It’s no coincidence that Quarry Bank was built in the picturesque river valley you'll find it sitting in today – the River Bollin provided the vital energy source, powering the mill which was the beating heart of this industrial community. In today’s world, the surrounding landscape at Quarry Bank is just as important but for different reasons – it provides a vital place where nature, wildlife and people can thrive.

Over 465 acres of woodland, countryside and river make up the estate at Quarry Bank and the work we do here directly supports the National Trust's ambitions to tackle the twin threats of the climate crisis and the catastrophic decline in the natural environment. At Quarry Bank this includes:

  • Improving and creating a mosaic of habitats for wildlife through the introduction of new wildflower meadows and ponds
  • Creating dozens of hectares of new woodland which helps with the restoration of nature, provides greater access to green spaces for people, as well as supporting in the fight against climate change through carbon sequestration
  • Carrying out regular species surveys to see the benefits of our work and help us identify where we need to take further steps to help wildlife thrive

At Quarry Bank we are very fortunate to be on the boundary of Manchester with a population of over 2.5 million people – we have a great opportunity to better connect people with nature through our work. We want as many people as possible to get involved and benefit from the natural environment at Quarry Bank.

Our projects and work
Matt Baker plants the first saplings in a brand new Countryfile Wood for Plant Britain, in association with the National Trust.

Countryfile Wood at Quarry Bank
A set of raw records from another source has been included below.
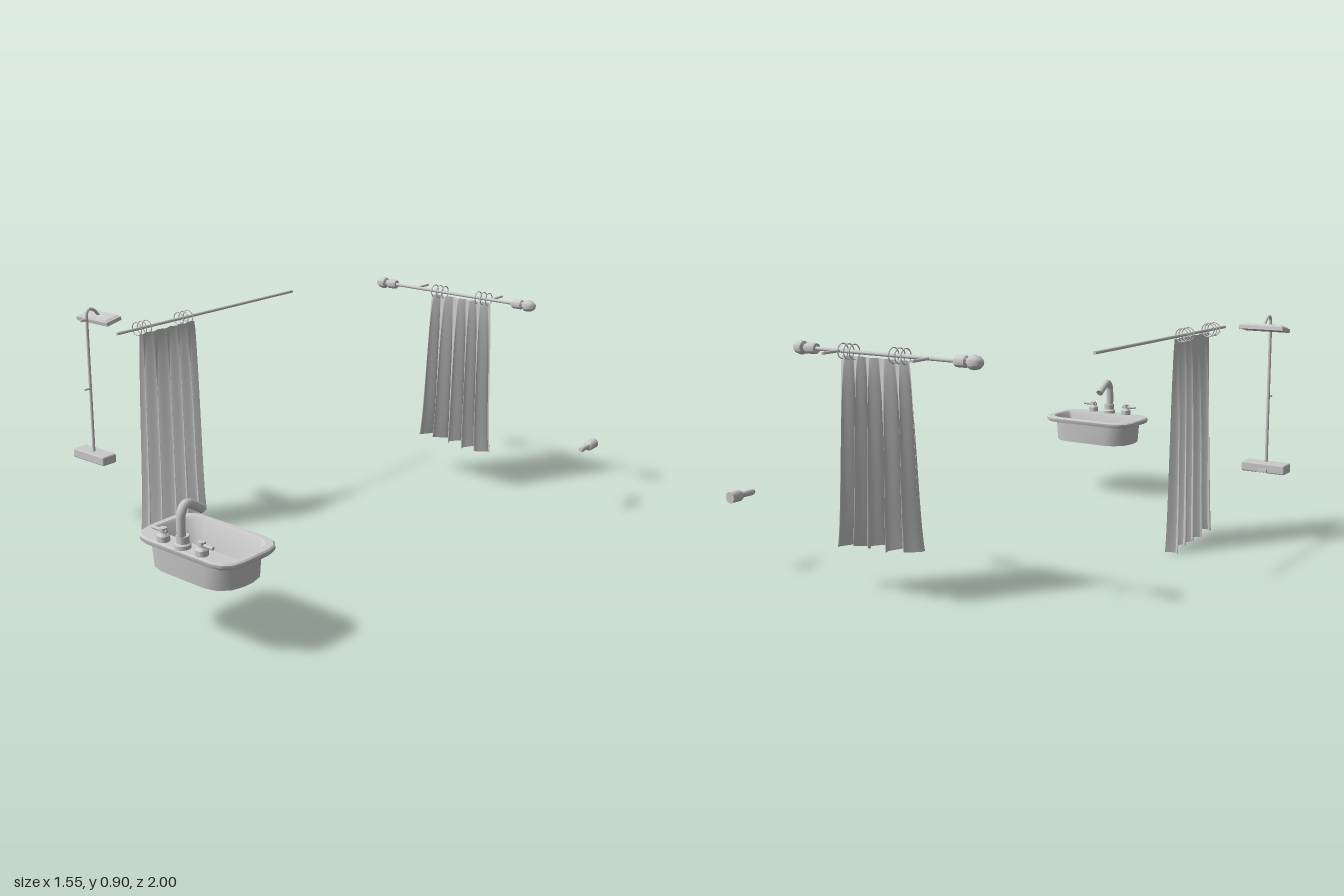
import * as THREE from 'three';
import { toCreasedNormals } from 'three/addons/utils/BufferGeometryUtils.js';
import { RoundedBoxGeometry } from 'three/addons/geometries/RoundedBoxGeometry.js';

const grey = new THREE.MeshStandardMaterial({ color: 0xcccccc });
const flat = new THREE.MeshStandardMaterial({ color: 0xcccccc, flatShading: true });
const cloth = new THREE.MeshStandardMaterial({ color: 0xcccccc, side: THREE.DoubleSide });

function add(parent, name, geo, x = 0, y = 0, z = 0, mat = grey) {
  const mesh = new THREE.Mesh(geo, mat);
  mesh.name = name;
  mesh.position.set(x, y, z);
  parent.add(mesh);
  return mesh;
}

// Straight round bar between two points
function bar(parent, name, a, b, r, r2 = r) {
  const p = new THREE.Vector3(...a), q = new THREE.Vector3(...b);
  const mesh = add(parent, name, new THREE.CylinderGeometry(r2, r, p.distanceTo(q), 12));
  mesh.position.copy(p).lerp(q, 0.5);
  mesh.quaternion.setFromUnitVectors(new THREE.Vector3(0, 1, 0), q.sub(p).normalize());
  return mesh;
}

function lathe(points) {
  const geo = new THREE.LatheGeometry(points.map(p => new THREE.Vector2(...p)), 16);
  return toCreasedNormals(geo, 0.7);
}

// Hanging folded sheet: runs along x, hangs down from y = 0, folds deepen downward
function curtainGeometry(width, height) {
  const geo = new THREE.PlaneGeometry(1, 1, 100, 24);
  const pos = geo.attributes.position;
  for (let i = 0; i < pos.count; i++) {
    const s = pos.getX(i) + 0.5, d = 0.5 - pos.getY(i);
    const phase = s * Math.PI * 10 + 0.5 * Math.sin(s * 9);
    const amp = 0.006 + 0.029 * Math.pow(d, 0.65);
    const flare = 1 + 0.17 * Math.pow(d, 0.6) + 0.07 * Math.pow(d, 8);
    const x = (s - 0.5) * width * flare + 0.28 * amp * Math.sin(2 * phase);
    const hem = d * (0.025 * (s - 0.5) + 0.006 * Math.sin(phase * 0.7));
    pos.setXYZ(i, x, -d * height - hem, amp * Math.sin(phase));
  }
  geo.computeVertexNormals();
  return geo;
}

// Sheet plus its two groups of three rings; the rod is the local x axis
function curtain(name, width, height, offset) {
  const g = new THREE.Group();
  g.name = name;
  add(g, 'curtainSheet', curtainGeometry(width, height), 0, -0.015, offset, cloth);
  for (const side of [-1, 1]) for (const k of [0, 1, 2]) {
    const ring = add(g, 'curtainRing', new THREE.TorusGeometry(0.026, 0.0022, 6, 24));
    ring.rotation.y = Math.PI / 2;
    ring.position.set(side * (0.137 - k * 0.026), 0, 0);
  }
  return g;
}

// Rounded rectangle cross-section at height y, with separate back and front corner radii
function section(y, x, z0, z1, rb, rf) {
  const pts = [];
  const corners = [[x - rf, z1 - rf, rf, 0], [-x + rf, z1 - rf, rf, 1],
    [-x + rb, z0 + rb, rb, 2], [x - rb, z0 + rb, rb, 3]];
  for (const [cx, cz, r, q] of corners) for (let k = 0; k <= 3; k++) {
    const a = (q + k / 3) * Math.PI / 2;
    pts.push([cx + r * Math.cos(a), y, cz + r * Math.sin(a)]);
  }
  return pts;
}

// Skin through the cross-sections, closed at both ends
function loft(sections) {
  const n = sections[0].length, verts = sections.flat(), idx = [];
  for (let j = 0; j < sections.length - 1; j++) for (let i = 0; i < n; i++) {
    const a = j * n + i, b = j * n + (i + 1) % n;
    idx.push(a, a + n, b, b, a + n, b + n);
  }
  const last = (sections.length - 1) * n;
  for (let i = 1; i < n - 1; i++) idx.push(0, i, i + 1, last, last + i + 1, last + i);
  const geo = new THREE.BufferGeometry();
  geo.setAttribute('position', new THREE.Float32BufferAttribute(verts.flat(), 3));
  geo.setIndex(idx);
  return toCreasedNormals(geo, 0.6);
}

function createSink() {
  const g = new THREE.Group();
  g.name = 'sink';
  g.position.x = 0.324;
  add(g, 'basin', loft([
    section(0.24, 0.188, 0.75, 0.975, 0.09, 0.09),
    section(0.33, 0.192, 0.745, 0.982, 0.09, 0.09),
    section(0.33, 0.22, 0.726, 0.992, 0.075, 0.075),
    section(0.337, 0.223, 0.723, 0.995, 0.075, 0.075),
    section(0.347, 0.223, 0.723, 0.995, 0.075, 0.075),
    section(0.352, 0.218, 0.728, 0.99, 0.072, 0.072),
    section(0.352, 0.198, 0.744, 0.924, 0.075, 0.012),
    section(0.344, 0.19, 0.75, 0.92, 0.07, 0.01),
    section(0.256, 0.16, 0.768, 0.905, 0.06, 0.01),
  ]));
  // Spout
  add(g, 'spoutBase', lathe([[0.028, 0], [0.028, 0.015], [0.022, 0.02], [0.022, 0.045], [0, 0.045]]), 0, 0.35, 0.968);
  const path = new THREE.CatmullRomCurve3([[0.36, 0.974], [0.44, 0.974], [0.475, 0.97],
    [0.496, 0.955], [0.496, 0.938], [0.483, 0.915], [0.458, 0.877]]
    .map(([y, z]) => new THREE.Vector3(0, y, z)));
  add(g, 'spout', new THREE.TubeGeometry(path, 28, 0.0155, 12));
  const end = add(g, 'spoutEnd', new THREE.CircleGeometry(0.0155, 12), 0, 0.458, 0.877, cloth);
  end.lookAt(0.324, 0.433, 0.839);
  // Taps with outward levers
  for (const s of [-1, 1]) {
    add(g, 'tap', lathe([[0.022, 0], [0.022, 0.022], [0.013, 0.032], [0.013, 0.048], [0, 0.052]]), s * 0.088, 0.35, 0.97);
    bar(g, 'tapLever', [s * 0.072, 0.387, 0.97], [s * 0.138, 0.387, 0.97], 0.006);
  }
  return g;
}

function createShower() {
  const g = new THREE.Group();
  g.name = 'shower';
  g.position.x = -0.685;
  add(g, 'mixerBox', new RoundedBoxGeometry(0.182, 0.038, 0.07, 1, 0.006), 0, 0.301, 0.475);
  add(g, 'mixerSpout', new THREE.BoxGeometry(0.04, 0.012, 0.012), 0, 0.292, 0.437);
  bar(g, 'riser', [0, 0.31, 0.478], [0, 0.875, 0.478], 0.006);
  bar(g, 'riserKnob', [0, 0.582, 0.475], [0, 0.582, 0.508], 0.004);
  bar(g, 'wallMount', [0, 0.86, 0.475], [0, 0.86, 0.508], 0.006);
  // Bent arm holding the tilted head
  const arm = new THREE.CatmullRomCurve3([[0.865, 0.478], [0.89, 0.475], [0.9, 0.462], [0.892, 0.44], [0.865, 0.415]]
    .map(([y, z]) => new THREE.Vector3(0, y, z)));
  add(g, 'showerArm', new THREE.TubeGeometry(arm, 16, 0.006, 8));
  const head = new THREE.Group();
  head.name = 'showerHead';
  head.position.set(0, 0.855, 0.417);
  head.rotation.x = 0.2;
  add(head, 'headPlate', new THREE.BoxGeometry(0.18, 0.014, 0.075));
  const cap = new THREE.CylinderGeometry(0.6, Math.SQRT1_2, 0.008, 4, 1).rotateY(Math.PI / 4);
  add(head, 'headTop', cap.scale(0.178, 1, 0.073), 0, 0.011, 0, flat);
  g.add(head);
  return g;
}

export function createModel() {
  const model = new THREE.Group();
  model.name = 'bathroomFittings';
  model.add(createSink(), createShower());

  // Shower curtain on a plain rod along z
  bar(model, 'showerRod', [-0.475, 0.843, 0.51], [-0.475, 0.843, -0.5], 0.006);
  const showerCurtain = curtain('showerCurtain', 0.29, 0.81, 0.024);
  showerCurtain.position.set(-0.475, 0.843, 0.272);
  showerCurtain.rotation.y = Math.PI / 2;
  model.add(showerCurtain);

  // Window curtain on a rod with finials and wall brackets
  const rodX = 0.087;
  bar(model, 'windowRod', [-0.23, 0.843, -0.912], [0.4, 0.843, -0.912], 0.007);
  const windowCurtain = curtain('windowCurtain', 0.295, 0.65, 0.004);
  windowCurtain.position.set(0.13, 0.843, -0.912);
  model.add(windowCurtain);
  for (const s of [-1, 1]) {
    const finial = add(model, 'finial', lathe([[0, 0], [0.018, 0], [0.02, 0.006], [0.02, 0.04], [0.013, 0.046],
      [0.013, 0.052], [0.023, 0.058], [0.025, 0.07], [0.021, 0.088], [0.012, 0.1], [0, 0.106]]),
      rodX + s * 0.3, 0.843, -0.912);
    finial.rotation.z = -s * Math.PI / 2;
    bar(model, 'rodBracket', [rodX + s * 0.191, 0.843, -0.912], [rodX + s * 0.191, 0.843, -1], 0.005);
  }

  // Wall peg
  const peg = add(model, 'wallPeg', lathe([[0, 0], [0.021, 0], [0.021, 0.045], [0.016, 0.052], [0.011, 0.055],
    [0.012, 0.105], [0.009, 0.115], [0, 0.117]]), 0.755, 0.287, -1);
  peg.rotation.x = Math.PI / 2;
  return model;
}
In November 2020 the first saplings were planted in a brand new Countryfile Wood at Quarry Bank, which will be open for all to visit. The wood is part of Countryfile’s ‘Plant Britain’ initiative – an ambitious two-year project to inspire the nation to do its bit for the planet and the environment in the face of the challenges of climate change. Over 3600 trees have been planted in the Countryfile Wood at Quarry Bank so far including native broadleaves; oak, birch, hornbeam, sweet chestnut (plus many more native species) to make a classic English lowland wood. This two-year project will continue through to Autumn 2022, with inspirational Spring and Autumn specials of the programme focussed on seasonal planting, as well as Summer and Winter catch-ups to watch this project grow. Keep an eye on our social media channels for more updates on the project.

Corporate group tree planting at Bank House Farm, Quarry Bank Mill, Cheshire

Playing our part in tackling climate change and helping nature

In 2020, the National Trust announced plans to plant 20 million trees over the next decade to create 6,000 ha of new woodland by 2025 and a further 12,000 ha by 2030. Our ambitious plans will help us to tackle the twin threats of the climate crisis and the catastrophic decline in the natural environment. At Quarry Bank, we’re playing our part by planting 40,000 trees across 3 farms on the estate over the next 3 to 4 winters.

A sapling tree being planted

Saving our native Black Poplars 

We’re working in partnership with Chester Zoo to introduce Black Poplars at Quarry Bank - the UK’s rarest timber. Of the 7,000 that remain in the UK, the majority are female. The project encourages the planting of males and females in places where seed might survive in the future – this includes Quarry Bank. In time, our Lead Ranger hopes that we can expand the programme into other National Trust properties and places in Cheshire so the Black Poplars thrive.

Great crested newt on the beach

Creating habitats for creatures great and small

What started as project to create 6 new ponds, resulted in the creation of 12 thanks to a partnership with Cheshire Wildlife Trust. The ponds have improved our local habitats for Great Crested Newts and other species as well as helping with drainage to prevent flooding in heavy rain. What’s more, the ponds are also playing a part in our Black Poplar project with a male and female tree planted next to 6 of the ponds which should dramatically increase the chances of the trees reproducing over the coming years. Our work doesn’t just stop there though – our rangers have already identified a number of locations on the estate where an additional 20+ ponds could be dug.

Explore the gardens and estate this spring